Entrepreneurs are self-starters who prefer to chart their own courses. Most states recognize a single member or owner LLC which means that you can be the sole owner of your business. As a single member LLC, you can make your own business decisions without having to consult with and receive approval from other partners in a general partnership or a board of directors in a corporation. Like a sole proprietor, you own, manage, and operate your business, but without the same liability issues of a sole proprietor. If there are two or more owners, you can enter into an operating agreement to spell out your respective roles and obligations and to structure your business in a way that best suits your needs.

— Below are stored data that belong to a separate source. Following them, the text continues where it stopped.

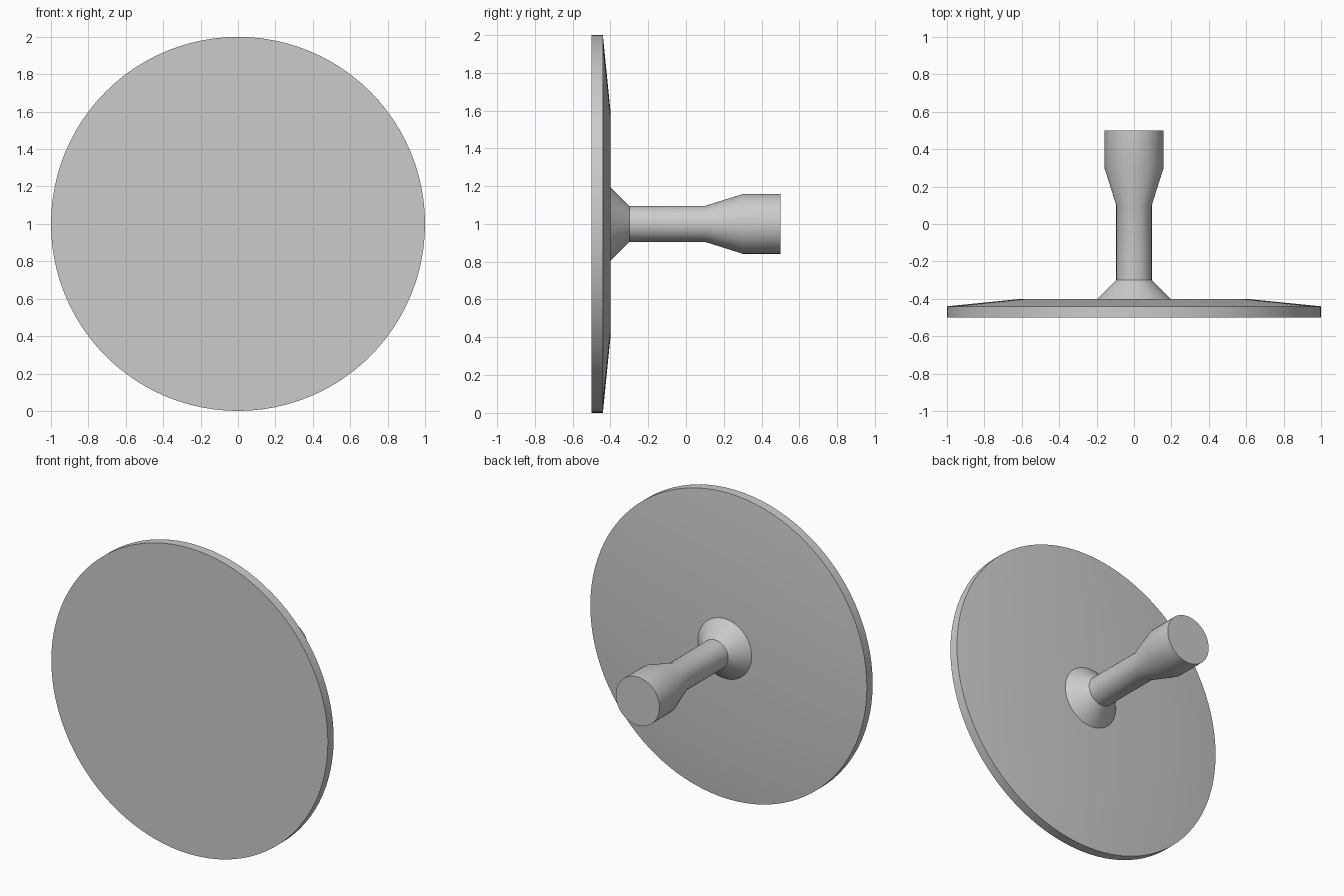
import bpy, bmesh, math
from mathutils import Matrix

cube = bpy.data.objects.get("Cube")
if cube:
    bpy.data.objects.remove(cube, do_unlink=True)

grey = bpy.data.materials.new("plain_grey")
grey.use_nodes = True
COLOUR = (0.6, 0.6, 0.6, 1.0)
grey.diffuse_color = COLOUR
grey.node_tree.nodes["Principled BSDF"].inputs["Base Color"].default_value = COLOUR

SEGMENTS = 96
CENTRE_Z = 1.0


def lathe(name, profile):
    """Turn (y, radius) points around the horizontal y axis."""
    bm = bmesh.new()
    verts = [bm.verts.new((r, y, 0)) for y, r in profile]
    edges = [bm.edges.new(pair) for pair in zip(verts, verts[1:])]
    bmesh.ops.spin(bm, geom=verts + edges, cent=(0, 0, 0), axis=(0, 1, 0),
                   angle=math.tau, steps=SEGMENTS, use_merge=True)
    bmesh.ops.remove_doubles(bm, verts=bm.verts, dist=0.0001)
    # Close both open ends with flat caps
    bmesh.ops.holes_fill(bm, edges=[e for e in bm.edges if e.is_boundary], sides=0)
    bmesh.ops.recalc_face_normals(bm, faces=bm.faces)
    bmesh.ops.transform(bm, matrix=Matrix.Translation((0, 0, CENTRE_Z)), verts=bm.verts)
    mesh = bpy.data.meshes.new(name)
    bm.to_mesh(mesh)
    bm.free()
    mesh.materials.append(grey)
    obj = bpy.data.objects.new(name, mesh)
    bpy.context.collection.objects.link(obj)
    bpy.ops.object.select_all(action="DESELECT")
    obj.select_set(True)
    bpy.context.view_layer.objects.active = obj
    bpy.ops.object.shade_smooth_by_angle(angle=math.radians(30))
    return obj


# Round plate with a shallow bevelled back
lathe("disc", [(-0.5, 1.0), (-0.44, 1.0), (-0.4, 0.6)])

# Flared foot, slim stem and thicker grip
lathe("handle", [(-0.4, 0.195), (-0.3, 0.095), (0.1, 0.095),
                 (0.3, 0.158), (0.5, 0.158)])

An LLC is viewed as a legal entity separate from its individual members or owners. Similar to shareholders of a corporation, an LLC owner is not personally liable for the LLC’s debts or legal liabilities. The LLC owner may lose their capital contribution to the business, like shareholders. However, unlike a sole proprietor or general partner, an LLC’s legal obligations usually do not put the LLC owner’s personal assets, such as a home or individual bank account, at risk. As with other business organizations, you may still be personally liable in some instances, such as when you personally guarantee a business debt or fail to use due care resulting in harm to a third party or a breach of your duties to your LLC.
Standard corporations typically face the burden of double income taxation. The corporation’s profits are taxed as income and shareholders must pay income taxes on any dividends. LLCs receive “pass through” treatment allowing allocated profits to be taxed only once on each member’s individual income tax return. Those LLCs which qualify as a partnership or S corporation also may receive similar “pass through” treatment from the IRS.
Establishing and maintaining an LLC is less complex and requires less paperwork than other corporate entities. An LLC registers its existence by filing articles of organization with and paying a fee to the relevant state office, normally the secretary of state. This filing typically spells out the LLC’s name, the location of its principal offices, the identity of its members, the planned duration of the business, and any other statutorily-mandated information. Similarly, corporations must file articles of incorporation with the appropriate state division and must abide by other statutory limits and requirements. After filing, corporations must then hold an organizational meeting to elect corporate officers, to determine authorized classes of shares, and to draft and enact bylaws that detail the company’s internal management. The board of directors meets regularly to discuss and finalize business strategies, finances, and policies and may call special meetings when emergency action is needed. Corporations are also required to convene an annual shareholders meeting. In addition, corporations typically must file annual reports and pay yearly fees to retain their corporate status. In most states, these meeting and reporting requirements do not apply to LLCs although LLCs often have annual fee and filing obligations.
In most cases, business entities distribute profits based on an owner’s capital contribution or percentage of ownership interest. In a general partnership, partners normally share profits equally. Corporations possess the discretion to pay dividends based on each stockholder’s proportion of ownership interest. However, an LLC’s members retain the flexibility to determine how profits are allocated under the terms of their LLC’s operating agreement. LLC members are not limited to their proportion of ownership, but may decide to divide up profits in a different manner. For example, one member may agree to take less than her proportional share in profits if another member agrees to put in extra hours and efforts toward the LLC’s daily operations. But LLC’s may not dole out profits in certain circumstances, such as when this distribution may endanger the LLC’s solvency or when the LLC’s liabilities are equal to or greater than its assets. Also there are IRS rules about so-called special allocations that come into play that require allocations not based on ownership interest reflect a legitimate economic circumstance as opposed to merely trying to gain a tax advantage for the owners.
To find out more about the benefits of establishing your LLC, see Nolo's section on LLCs. You may also want to visit the Small Business Administration’s website or contact your local division of corporations or secretary of state’s office.